There has not been all that much work to do around here this week; mostly waiting for things to grow. Chance made us the El Salvadorian Clam Salsa that I posted for dinner last night. I could have sat down with a spoon and chowed down the whole bowl by myself.But I was good and shared it. It is nice to be eating out of our own garden.I know so far it has been just salads, herbs and bits of greens but there is no comparison to the taste of fresh picked goodness.
Last Sunday we were just here at home working around the place and I noticed that my herbs have all gone crazy with growth.So I figured why not put up a sign for fresh cut herbs? I made $10 at $2 a bunch that was good for just selling while working in the yard.
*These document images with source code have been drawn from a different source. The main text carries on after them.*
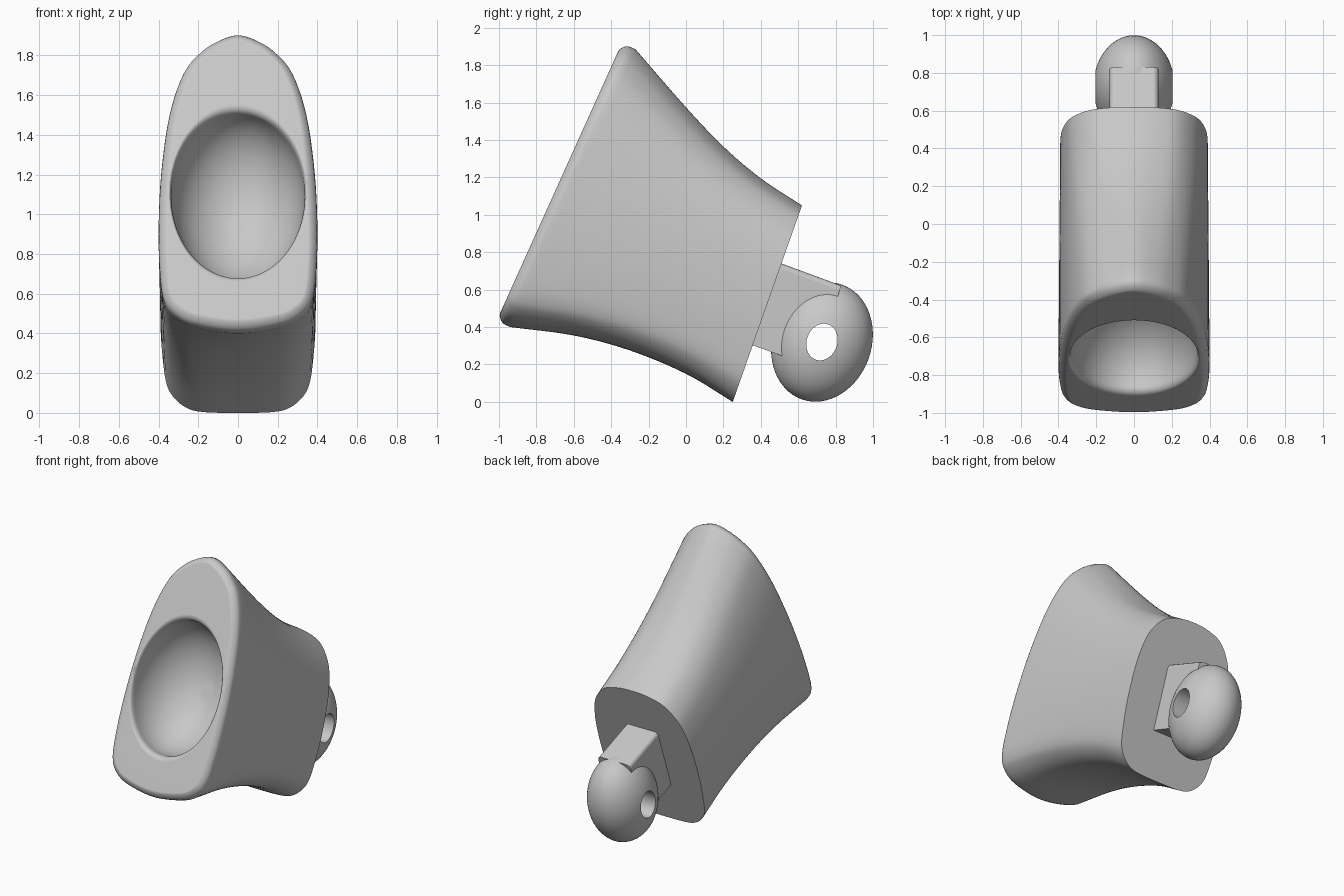
import bpy, bmesh
from math import sin, cos, pi, atan2, sqrt, radians
from mathutils import Vector

default_cube = bpy.data.objects.get("Cube")
if default_cube:
    bpy.data.objects.remove(default_cube, do_unlink=True)

grey = bpy.data.materials.new("plain grey")
grey.use_nodes = True
colour = (0.58, 0.58, 0.58, 1)
grey.diffuse_color = colour
grey.node_tree.nodes["Principled BSDF"].inputs["Base Color"].default_value = colour


def finish(name, bm, angle):
    """Turn a bmesh into a smooth shaded object with sharp edges kept."""
    bmesh.ops.recalc_face_normals(bm, faces=bm.faces)
    mesh = bpy.data.meshes.new(name)
    bm.to_mesh(mesh)
    bm.free()
    mesh.materials.append(grey)
    obj = bpy.data.objects.new(name, mesh)
    bpy.context.collection.objects.link(obj)
    bpy.ops.object.select_all(action='DESELECT')
    obj.select_set(True)
    bpy.context.view_layer.objects.active = obj
    bpy.ops.object.shade_smooth_by_angle(angle=radians(angle))
    weighted = obj.modifiers.new("even shading", 'WEIGHTED_NORMAL')
    weighted.keep_sharp = True
    return obj


def spline(points, steps, closed=False):
    """Catmull-Rom curve through 2D points."""
    p = [Vector(q) for q in points]
    if closed:
        p = [p[-1]] + p + p[:2]
    else:
        p = [2 * p[0] - p[1]] + p + [2 * p[-1] - p[-2]]
    out = []
    for a, b, c, d in zip(p, p[1:], p[2:], p[3:]):
        for i in range(steps):
            t = i / steps
            out.append(b + (c - a) * (t / 2) + (a * 2 - b * 5 + c * 4 - d) * (t * t / 2)
                       + (b * 3 - a - c * 3 + d) * (t ** 3 / 2))
    return out if closed else out + [p[-2]]


def outline(half):
    """Mirror a half section (x, height fraction) into a smooth loop."""
    return spline(half + [(-x, t) for x, t in half[-2:0:-1]], 5, True)


def inset(loop, distance):
    out = []
    for i, p in enumerate(loop):
        along = (loop[(i + 1) % len(loop)] - loop[i - 1]).normalized()
        out.append(p + Vector((-along.y, along.x)) * distance)
    return out


def bridge(bm, rings, wrap=False):
    pairs = list(zip(rings, rings[1:])) + ([(rings[-1], rings[0])] if wrap else [])
    for a, b in pairs:
        for i in range(len(a)):
            j = (i + 1) % len(a)
            bm.faces.new((a[i], a[j], b[j], b[i]))


# Flared body: sections run from the slanted front to the slanted back
front_half = [(0, 0), (.12, .007), (.25, .027), (.33, .06), (.37, .1), (.39, .17), (.4, .33),
              (.387, .53), (.345, .73), (.275, .87), (.19, .94), (.1, .98), (0, 1)]
back_half = [(0, 0), (.16, .003), (.25, .02), (.32, .07), (.36, .14), (.38, .27), (.39, .42),
             (.387, .6), (.37, .73), (.33, .85), (.24, .95), (.12, .99), (0, 1)]
front_loop, back_loop = outline(front_half), outline(back_half)
top_line = spline([(-.27, 1.885), (0, 1.575), (.2, 1.365), (.4, 1.195), (.62, 1.05)], 5)
bottom_line = spline([(-.94, .4), (-.6, .355), (-.3, .275), (0, .15), (.25, 0)], 5)

bm = bmesh.new()


def ring(loop, base, up, scale=1.0):
    return [bm.verts.new((p.x, base.x + up.x * p.y * scale, base.y + up.y * p.y * scale))
            for p in loop]


rings = []
last = len(top_line) - 1
for i, (top, base) in enumerate(zip(top_line, bottom_line)):
    section = [a.lerp(b, i / last) for a, b in zip(front_loop, back_loop)]
    rings.append(ring(section, base, top - base))
rings.reverse()
bm.faces.new(rings[0])

# Rounded lip around the front face
base = bottom_line[0]
length = (top_line[0] - base).length
up = (top_line[0] - base).normalized()
outward = Vector((-up.y, up.x))
flat_loop = [Vector((p.x, p.y * length)) for p in front_loop]
thick = .08
for forward, cut in [(.03, 0), (.045, .003), (.058, .011), (.069, .022), (.077, .034), (thick, .045)]:
    lip = inset(flat_loop, cut)
    rings.append(ring(lip, base + outward * forward, up))

# Oval bowl with a softened rim sunk into the front face
face_base = base + outward * thick
centre_v = (1.105 - face_base.y) / up.y
angles = [atan2((p.y - centre_v) / .46, p.x / .34) for p in lip]


def bowl_ring(half_width, half_height, depth):
    oval = [Vector((half_width * cos(a), centre_v + half_height * sin(a))) for a in angles]
    rings.append(ring(oval, face_base - outward * depth, up))


rim = .04
for i in range(6):
    a = i / 6 * pi / 2
    bowl_ring(.348 - .012 * sin(a), .495 - rim * sin(a), rim * (1 - cos(a)))
for i in range(16):
    a = i / 16 * pi / 2
    bowl_ring(.336 * cos(a), .455 * cos(a), rim + .36 * sin(a))
bridge(bm, rings)
bm.faces.new(rings[-1])
finish("flared_body", bm, 40)

# Tongue joining the body to the ball, with rounded upper edges
bm = bmesh.new()
side = [(.45, .762), (.83, .622), (.81, .56), (.62, .42), (.53, .24), (.32, .316)]
left, right = [[bm.verts.new((x, y, z)) for y, z in side] for x in (.13, -.13)]
bm.faces.new(left)
bm.faces.new(right[::-1])
bridge(bm, [left, right])
top_edges = [bm.edges.get((s[0], s[1])) for s in (left, right)]
bmesh.ops.bevel(bm, geom=top_edges, offset=.03, segments=4, profile=.5, affect='EDGES')
finish("tongue", bm, 35)

# Oval ball pierced sideways: a profile swept about the x axis
bm = bmesh.new()
half_x, long_r, hole_r, aspect = .215, .325, .1, .815
tilt_up, tilt_along = Vector((.332, .943)), Vector((.943, -.332))
ball_centre = Vector((.727, .32))
hole_x = half_x * sqrt(1 - (hole_r / long_r) ** 2)
end = atan2(hole_x / half_x, hole_r / long_r)
profile = [(half_x * sin(a), long_r * cos(a))
           for a in (end * (i / 16 - 1) for i in range(33))]
rings = []
for x, r in profile:
    loop = []
    for k in range(64):
        a = k / 64 * 2 * pi
        p = ball_centre + tilt_up * (r * cos(a)) + tilt_along * (r * aspect * sin(a))
        loop.append(bm.verts.new((x, p.x, p.y)))
    rings.append(loop)
bridge(bm, rings, wrap=True)
finish("pierced_ball", bm, 40)
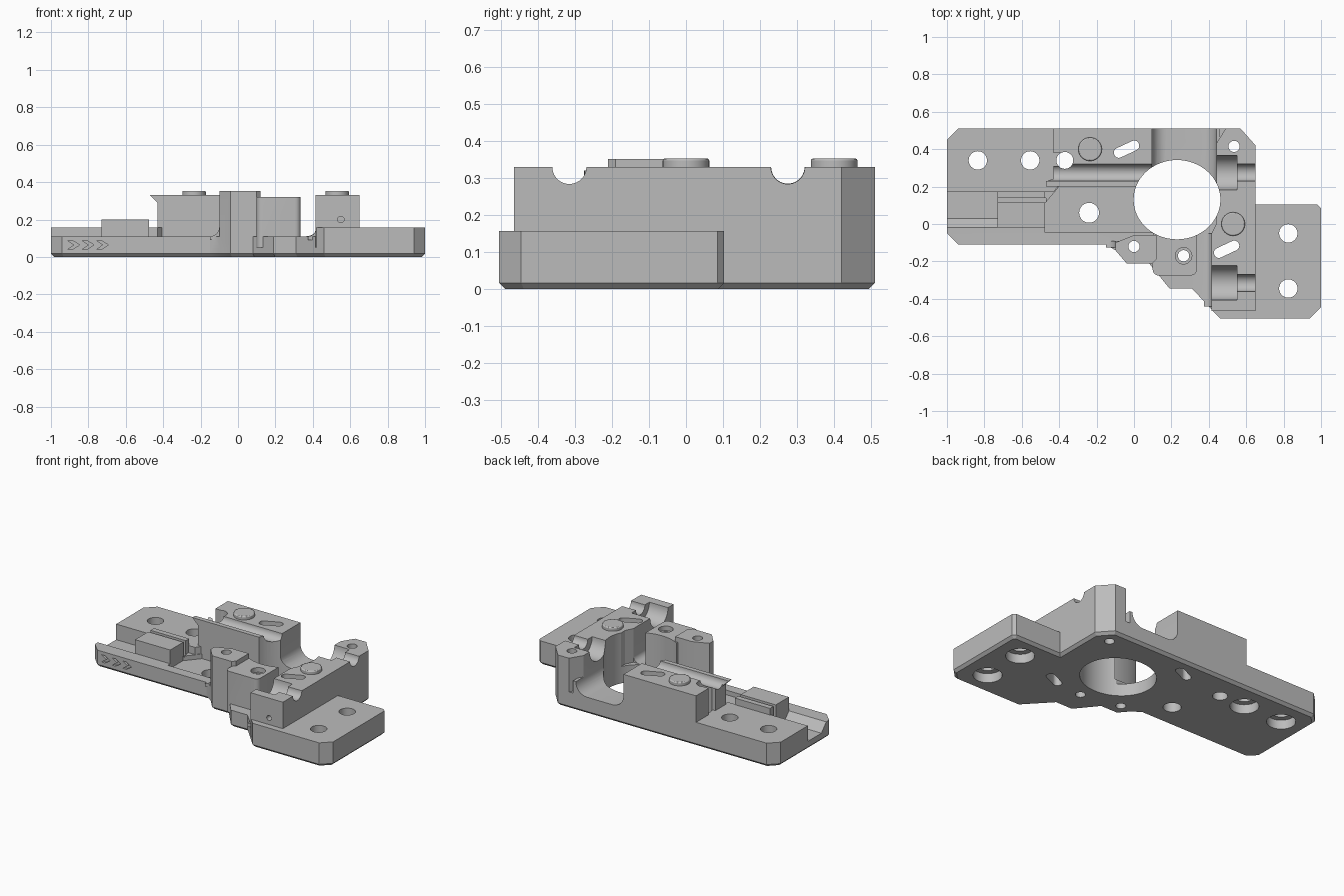
import bpy, bmesh
from math import radians, sin, cos, pi
from mathutils import Matrix, Vector

if "Cube" in bpy.data.objects:
    bpy.data.objects.remove(bpy.data.objects["Cube"])

grey = bpy.data.materials.new("machined grey")
grey.use_nodes = True
grey.diffuse_color = (0.5, 0.5, 0.5, 1)
grey.node_tree.nodes["Principled BSDF"].inputs["Base Color"].default_value = (0.5, 0.5, 0.5, 1)


def make(name, bm):
    bmesh.ops.recalc_face_normals(bm, faces=bm.faces)
    mesh = bpy.data.meshes.new(name)
    bm.to_mesh(mesh)
    bm.free()
    mesh.materials.append(grey)
    ob = bpy.data.objects.new(name, mesh)
    bpy.context.collection.objects.link(ob)
    return ob


def prism(name, points, lo, hi, axis="z", chamfer=0):
    """Extrude a profile along one axis; x profiles are (y, z), y profiles are (x, z)."""
    place = {"x": lambda a, b, h: (h, a, b), "y": lambda a, b, h: (a, h, b),
             "z": lambda a, b, h: (a, b, h)}[axis]
    bm = bmesh.new()
    face = bm.faces.new([bm.verts.new(place(a, b, lo)) for a, b in points])
    new = bmesh.ops.extrude_face_region(bm, geom=[face])["geom"]
    shift = Vector(place(0, 0, hi - lo))
    bmesh.ops.translate(bm, vec=shift, verts=[v for v in new if isinstance(v, bmesh.types.BMVert)])
    if chamfer:
        low = [e for e in bm.edges if all(v.co.z < lo + 0.001 for v in e.verts)]
        bmesh.ops.bevel(bm, geom=low, offset=chamfer, segments=1, affect="EDGES")
    return make(name, bm)


def box(name, x0, x1, y0, y1, z0, z1):
    return prism(name, [(x0, y0), (x1, y0), (x1, y1), (x0, y1)], z0, z1)


def ring(cx, cy, rx, ry=None, n=40):
    ry = ry or rx
    return [(cx + rx * cos(2 * pi * i / n), cy + ry * sin(2 * pi * i / n)) for i in range(n)]


def rounded(x0, x1, y0, y1, r, n=5):
    pts = []
    corners = [(x1 - r, y1 - r), (x0 + r, y1 - r), (x0 + r, y0 + r), (x1 - r, y0 + r)]
    for q, (cx, cy) in enumerate(corners):
        for i in range(n + 1):
            a = pi / 2 * (q + i / n)
            pts.append((cx + r * cos(a), cy + r * sin(a)))
    return pts


def fillet(x, z, r, side):
    """Concave corner profile; side is +1 when the wall lies at lower x."""
    arc = [(x + side * r * (1 - sin(a)), z + r * (1 - cos(a)))
           for a in (pi / 2 * i / 8 for i in range(9))]
    return [(x - side * 0.02, z - 0.02), (x + side * r, z - 0.02)] + arc + [(x - side * 0.02, z + r)]


def combine(target, parts, operation):
    bpy.context.view_layer.objects.active = target
    for part in parts:
        mod = target.modifiers.new(part.name, "BOOLEAN")
        mod.operation, mod.solver, mod.object = operation, "EXACT", part
        bpy.ops.object.modifier_apply(modifier=mod.name)
        bpy.data.objects.remove(part)


FLOOR, PLATE, TOP = 0.11, 0.157, 0.33

# Base plate with a chamfered lower edge
outline = [(-1, -0.05), (-0.94, -0.11), (-0.15, -0.11), (-0.1, -0.14), (-0.04, -0.21),
           (0.08, -0.21), (0.19, -0.345), (0.31, -0.345), (0.46, -0.505), (0.94, -0.505),
           (1, -0.445), (1, 0.085), (0.98, 0.103), (0.65, 0.103), (0.65, 0.42),
           (0.57, 0.51), (-0.94, 0.51), (-1, 0.45)]
body = prism("carriage_body", outline, 0, FLOOR, chamfer=0.017)

# Channel and recessed floor, cut before the raised parts are added
combine(body, [
    prism("cable_channel", [(0.03, 0.055), (0.17, 0.055), (0.17, 0.3), (-0.02, 0.3), (-0.02, FLOOR)],
          -1.1, -0.6, "x"),
    prism("floor_pocket", [(-0.476, -0.045), (0.1, -0.045), (0.1, 0.2), (-0.4, 0.2), (-0.476, 0.11)],
          0.08, 0.3),
], "DIFFERENCE")

# Raised parts
combine(body, [
    prism("left_plate", [(-1, 0.17), (-0.43, 0.17), (-0.4, 0.21), (-0.4, 0.51), (-0.94, 0.51), (-1, 0.45)],
          0.05, PLATE),
    prism("right_plate", [(0.42, -0.465), (0.46, -0.505), (0.94, -0.505), (1, -0.445), (1, 0.085),
                          (0.98, 0.103), (0.5, 0.103)], 0.05, PLATE),
    box("clip_block", -0.73, -0.476, -0.02, 0.175, 0.03, 0.2),
    box("left_tower", -0.43, 0.095, 0.2, 0.51, 0.05, TOP),
    prism("tower_lip", [(-0.47, TOP), (-0.42, TOP), (-0.42, 0.28)], 0.2, 0.24, "y"),
    prism("right_tower", [(0.415, -0.465), (0.65, -0.465), (0.65, 0.42), (0.57, 0.51), (0.49, 0.51),
                          (0.44, 0.43), (0.44, 0.0), (0.415, -0.05)], 0.05, TOP),
    prism("front_boss", [(-0.1, -0.1), (-0.1, -0.14), (-0.04, -0.21), (0.1, -0.21),
                         (0.12, -0.19), (0.12, -0.06), (0.0, -0.06)], 0.05, 0.352),
    prism("inner_boss", rounded(0.1, 0.335, -0.275, -0.03, 0.03), 0.05, 0.32),
    prism("left_gap_fillet", fillet(0.095, FLOOR, 0.08, 1), 0.2, 0.51, "y"),
    prism("right_gap_fillet", fillet(0.44, FLOOR, 0.08, -1), 0.1, 0.51, "y"),
    prism("front_gap_fillet", fillet(0.415, FLOOR, 0.04, -1), -0.44, -0.05, "y"),
    prism("left_boss_fillet", fillet(-0.1, FLOOR, 0.05, -1), -0.125, -0.09, "y"),
], "UNION")

# Main bore, rod seats, notches and clip slot
cuts = [
    prism("main_bore", ring(0.23, 0.13, 0.232, 0.212, 64), -0.1, 0.6),
    prism("left_rod_groove", ring(0.275, TOP, 0.045), -0.6, 0.2, "x"),
    box("tower_notch", -0.5, -0.37, 0.31, 0.38, PLATE, 0.5),
    box("clip_slot", -0.74, -0.47, 0.115, 0.14, 0.1, 0.3),
    prism("dowel_hole", ring(0.55, 0.2, 0.017, n=20), -0.6, -0.38, "y"),
]
for y, x0 in ((0.275, 0.3), (-0.315, 0.36)):
    cuts += [prism("bearing_seat", ring(y, TOP, 0.092), x0, 0.55, "x"),
             prism("rod_seat", ring(y, TOP, 0.046), 0.5, 0.7, "x")]

# Through holes, with counterbores under the plates
for x, y, r, bore in ((-0.835, 0.34, 0.049, 0.085), (-0.555, 0.34, 0.049, 0.085),
                      (0.825, -0.05, 0.049, 0.085), (0.825, -0.345, 0.049, 0.085),
                      (-0.37, 0.34, 0.045, 0), (-0.24, 0.06, 0.053, 0), (0, -0.12, 0.03, 0),
                      (0.265, -0.17, 0.03, 0), (0.535, 0.415, 0.03, 0)):
    cuts.append(prism("through_hole", ring(x, y, r), -0.1, 0.6))
    if bore:
        cuts.append(prism("counterbore", ring(x, y, bore), -0.1, 0.06))
cuts.append(prism("boss_counterbore", ring(0.265, -0.17, 0.044), 0.29, 0.6))

# Angled adjustment slots
for x, y in ((-0.04, 0.4), (0.495, -0.135)):
    slot = prism("adjust_slot", rounded(-0.072, 0.072, -0.027, 0.027, 0.026), -0.1, 0.6)
    slot.data.transform(Matrix.Translation((x, y, 0)) @ Matrix.Rotation(radians(25), 4, "Z"))
    cuts.append(slot)

# Recessed chevrons on the front rim
for i in range(3):
    x = -0.91 + i * 0.077
    cuts.append(prism("chevron", [(x, 0.04), (x + 0.025, 0.04), (x + 0.063, 0.064), (x + 0.025, 0.088),
                                  (x, 0.088), (x + 0.035, 0.064)], -0.2, -0.095, "y"))
combine(body, cuts, "DIFFERENCE")

# Round locating pads on the towers
pads = []
for name, x, y in (("left_locating_pad", -0.235, 0.4), ("right_locating_pad", 0.53, 0.0)):
    pad = prism(name, ring(x, y, 0.063), TOP - 0.02, 0.353)
    bevel = pad.modifiers.new("edge", "BEVEL")
    bevel.width, bevel.segments = 0.006, 2
    pads.append(pad)

for ob in [body] + pads:
    bpy.ops.object.select_all(action="DESELECT")
    ob.select_set(True)
    bpy.context.view_layer.objects.active = ob
    bpy.ops.object.shade_smooth_by_angle(angle=radians(25))
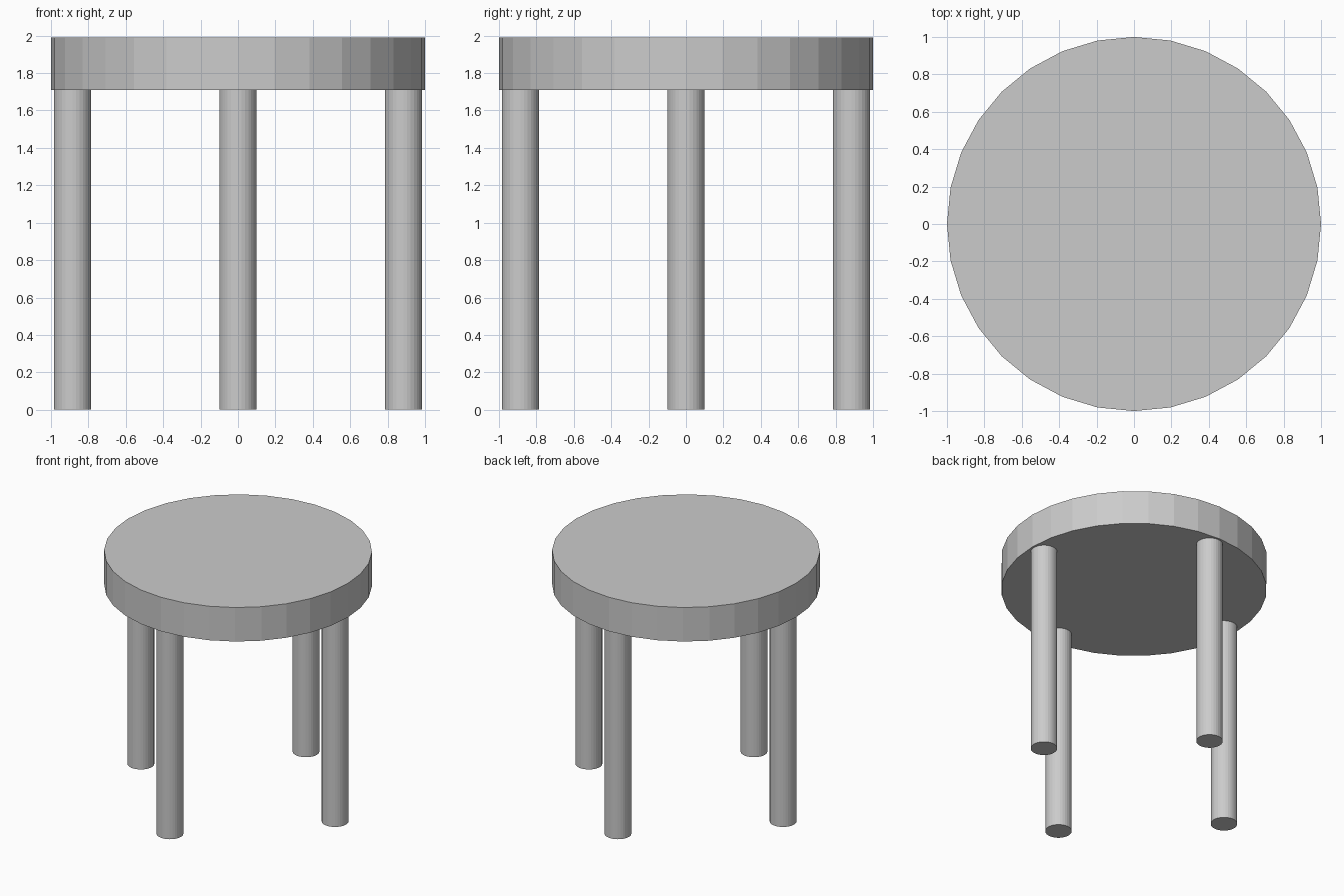
import bpy

if "Cube" in bpy.data.objects:
    bpy.data.objects.remove(bpy.data.objects["Cube"])

SEAT_BOTTOM, SEAT_TOP = 1.71, 1.99
LEG_OFFSET = 0.885


def cylinder(name, radius, x, y, z0, z1):
    bpy.ops.mesh.primitive_cylinder_add(
        vertices=32, radius=radius, depth=z1 - z0,
        location=(x, y, (z0 + z1) / 2))
    bpy.context.object.name = name


# Round seat
cylinder("seat", 1.0, 0, 0, SEAT_BOTTOM, SEAT_TOP)

# Four straight legs, one at each compass point under the rim
legs = {"front_leg": (0, -1), "back_leg": (0, 1),
        "left_leg": (-1, 0), "right_leg": (1, 0)}
for name, (dx, dy) in legs.items():
    cylinder(name, 0.1, dx * LEG_OFFSET, dy * LEG_OFFSET, 0, SEAT_BOTTOM)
These sales inspired Chance to make me a sign to put up when I have extras to sell. I am excited to have a professional looking sign that will draw peoples attention.And maybe after awhile folks will remember I am here and check back. I know once our Wynadotts are laying I will be able to offer eggs as well as veggies and the herbs.Next year I hope to add cut flowers to my list of things to sell.
I am starting to really scratch my head over the Hay Bales.It is working and it is still early in the growing season but there seems to be a different kind of labor to them that I am not to sure about.One is the water issue,hay bales need lots of water,daily if there is no rain.In the past I only watered every few days or during a heat wave more often.So the bales are using more resources when it comes to water.We are trying to be sustainable and are working to reduce our carbon foot print and extra water use goes against that. Also we have to fertilize weekly.We are using an all organic fertilizer mix from Steve Solomons book "Gardening West of The Cascades" .This mix is awesome and dose wonders.It is part of the reason my herbs have doubled in size.The draw back is the cost,it is not high $5-6 but that was for a 2 week supply.Over the growing season that will add up to close to the $100 mark. I am still open to the the idea behind the hay bales and have not given up yet.I just think it may not be as cheap and effective as we thought.We shall see.
Here in Oregon and especially here in the Portland area it would not be late spring with out Roses.Portland is known as the City of Roses you see them every where including a many week Rose Festival. In our garden we have 2 climbing roses.One came with the house and is very aggressive in its climbing,by summers end it climbs up over the peak of the garage.This beauty has smallish dark pinkish red blooms.I planted closer to the porch a rose called 4th of July,a nice mottled flower of red,white and a touch of yellow and has a faint almost apple scent to it.Both roses have stated to bloom hearlding in the coming summer months.
Chance and I have been talking about what else we would like to grow and where.A few weeks ago we thought we would put off working on the area of the yard that had our plumb until next spring.But we are on a roll and want to keep going.The soil in this area will need much amending due to lots of clay and I am sure the tree has zapped all of the nutirents. Over the summer we will work on adding more beds,mulching, fertilizing them and getting them healthy enough to plant in.
Journey on,


  1. The water:haybale issue is one I had been wondering about...My old bones love the idea of not stooping and crouching to garden, but that much watering - it might be more cost effective for me to make my raised beds taller instead, water is expensive! As always, I love your thoughtful writing

  2. We save our water in big pots (like the canning pots). We put them under the shower water when waiting for the water to heat up and, of course, out in the rain. This makes me feel a little better about watering the bales. But it's a pain. This is our first year too, so I'm curious about your results.